[Document images with source code]
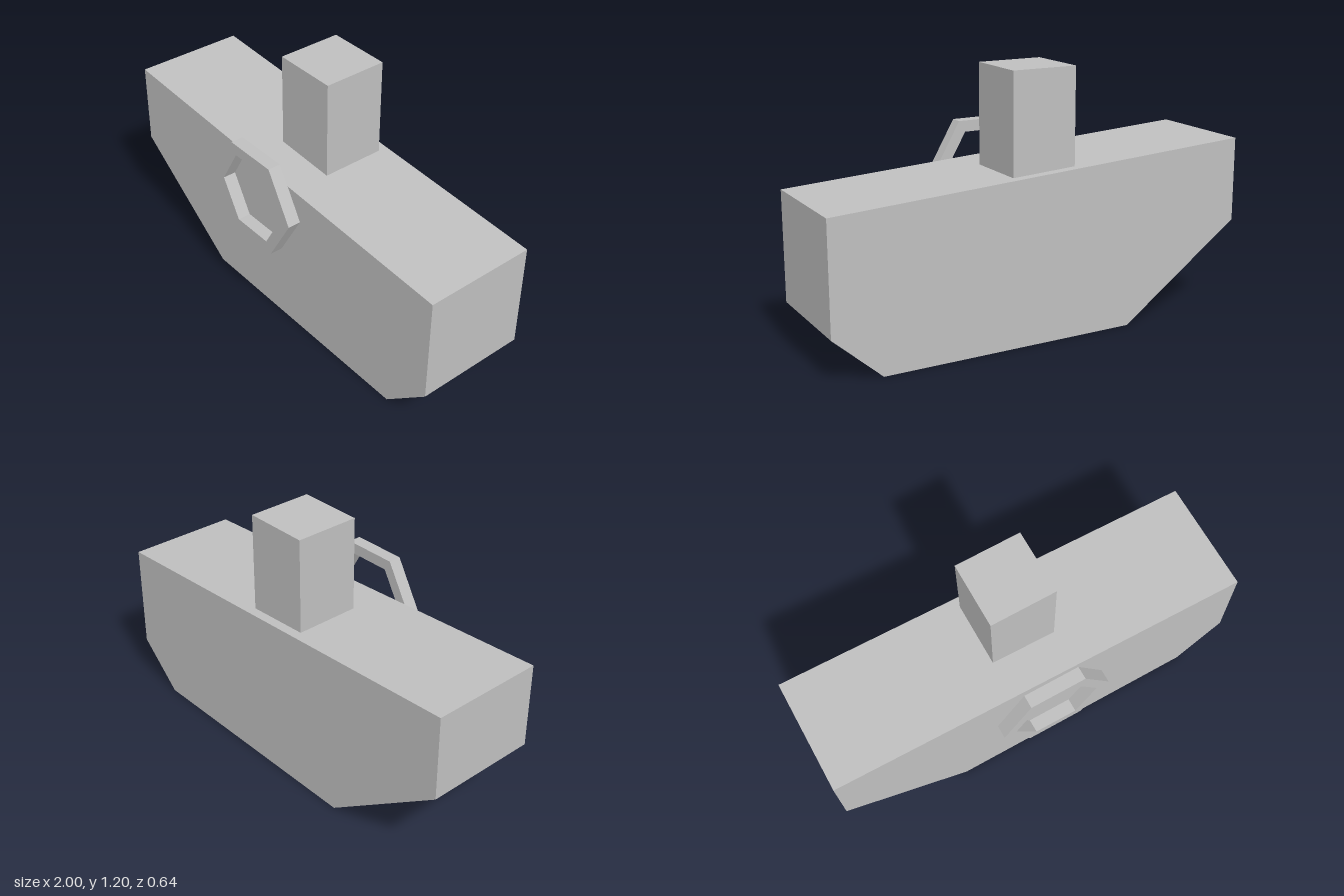
import * as THREE from 'three';

export function createModel() {
  const group = new THREE.Group();
  const grey = new THREE.MeshStandardMaterial({ color: 0xbfbfbf, flatShading: true });
  grey.name = 'grey';

  const add = (name, geometry, x, y, z) => {
    const mesh = new THREE.Mesh(geometry, grey);
    mesh.name = name;
    mesh.position.set(x, y, z);
    group.add(mesh);
  };
  const extrude = (shape, depth) =>
    new THREE.ExtrudeGeometry(shape, { depth, bevelEnabled: false });
  const hexagon = (r) => Array.from({ length: 6 }, (_, i) =>
    new THREE.Vector2(r * Math.cos(i * Math.PI / 3), r * Math.sin(i * Math.PI / 3)));

  // Body: side profile with a sloping top and chamfered lower corners
  const profile = [[-0.415, 0], [0.78, 0], [1, 0.197], [1, 0.695], [-1, 0.807], [-1, 0.418]];
  const bodyShape = new THREE.Shape(profile.map(([x, y]) => new THREE.Vector2(x, y)));
  add('body', extrude(bodyShape, 0.526), 0, 0, -0.32);

  // Block standing on the sloping top
  add('topBlock', new THREE.BoxGeometry(0.304, 0.495, 0.3), 0, 0.9475, -0.125);

  // Hexagonal ring floating just ahead of the front face
  const ringShape = new THREE.Shape(hexagon(0.26));
  ringShape.holes.push(new THREE.Path(hexagon(0.2)));
  add('hexRing', extrude(ringShape, 0.06), 0, 0.67, 0.26);

  return group;
}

What is needed> From the data above, gather every line that includes the word "const".

Answer to the problem>
  const group = new THREE.Group();
  const grey = new THREE.MeshStandardMaterial({ color: 0xbfbfbf, flatShading: true });
  const add = (name, geometry, x, y, z) => {
    const mesh = new THREE.Mesh(geometry, grey);
  const extrude = (shape, depth) =>
  const hexagon = (r) => Array.from({ length: 6 }, (_, i) =>
  const profile = [[-0.415, 0], [0.78, 0], [1, 0.197], [1, 0.695], [-1, 0.807], [-1, 0.418]];
  const bodyShape = new THREE.Shape(profile.map(([x, y]) => new THREE.Vector2(x, y)));
  const ringShape = new THREE.Shape(hexagon(0.26));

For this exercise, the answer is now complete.